Tax fraud vs. innocent mistakes
You made a mistake on your taxes, and that is bad enough, but when you're accused of tax fraud, that can alter your life unexpectedly. The Internal Revenue Service tries to determine a difference between fraud and negligence to prevent false accusations from moving forward. However, making mistakes on tax forms may be normal, but intentionally filing incorrectly can lead to serious penalties and even time in prison.
What is income tax fraud?
Income tax fraud is when a person willfully tries to evade paying taxes or attempts to defraud the IRS in another manner. The person may skip filing an income tax return, fail to pay taxes that are due, make false claims, file a false return or intentionally fail to report all income that has been received.
The tax code is complicated, and the IRS does recognize that careless errors can occur. In most cases, the IRS does assume that problems with tax forms are honest mistakes. The IRS can still fine you up to 20 percent of the underpayment you made, though, which is still a heavy burden for some individuals.
What kinds of actions does the IRS look for?
Some things that may signal the IRS include falsifying documents, keeping two sets of financial ledgers, using a false Social Security number or underreporting income. Overstating deductions and exemptions can also be a suspicious act and could lead to a charge for fraud. If you're told you'll be having an audit because of one of these reasons or are part of an investigation, your attorney can help you defend yourself.

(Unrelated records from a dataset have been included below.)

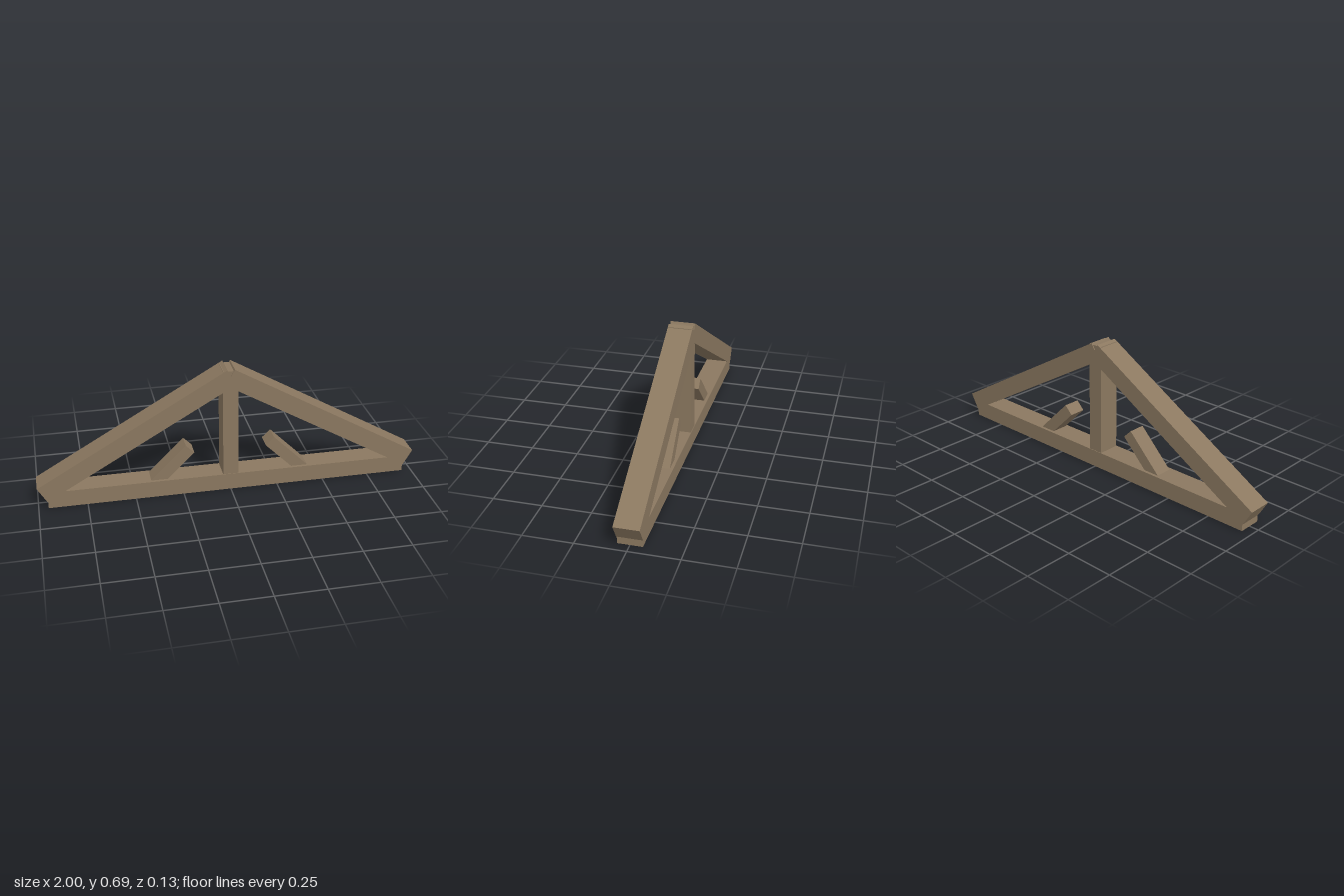
import * as THREE from 'three';

export function createModel() {
  const model = new THREE.Group();
  model.name = 'roofTruss';

  const wood = new THREE.MeshStandardMaterial({ color: 0x8b7860 });
  wood.name = 'weathered wood';

  // One squared timber, tilted about z
  function timber(name, [length, height, depth], [x, y], angle = 0) {
    const mesh = new THREE.Mesh(new THREE.BoxGeometry(length, height, depth), wood);
    mesh.name = name;
    mesh.position.set(x, y, 0);
    mesh.rotation.z = angle;
    model.add(mesh);
  }

  // Tie beam along the bottom and the upright in the middle
  timber('tieBeam', [1.9, 0.09, 0.122], [0, 0.045]);
  timber('kingPost', [0.08, 0.637, 0.116], [0, 0.3585]);

  // Sloping rafters and short braces, mirrored
  for (const [side, s] of [['left', 1], ['right', -1]]) {
    timber(side + 'Rafter', [1.132, 0.095, 0.126], [s * 0.4865, 0.3615], -s * Math.PI / 6);
    timber(side + 'Brace', [0.29, 0.062, 0.09], [s * 0.3135, 0.15], -s * Math.PI / 4);
  }

  return model;
}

Source: FindLaw, "Income Tax: Fraud vs. Negligence," accessed July 07, 2016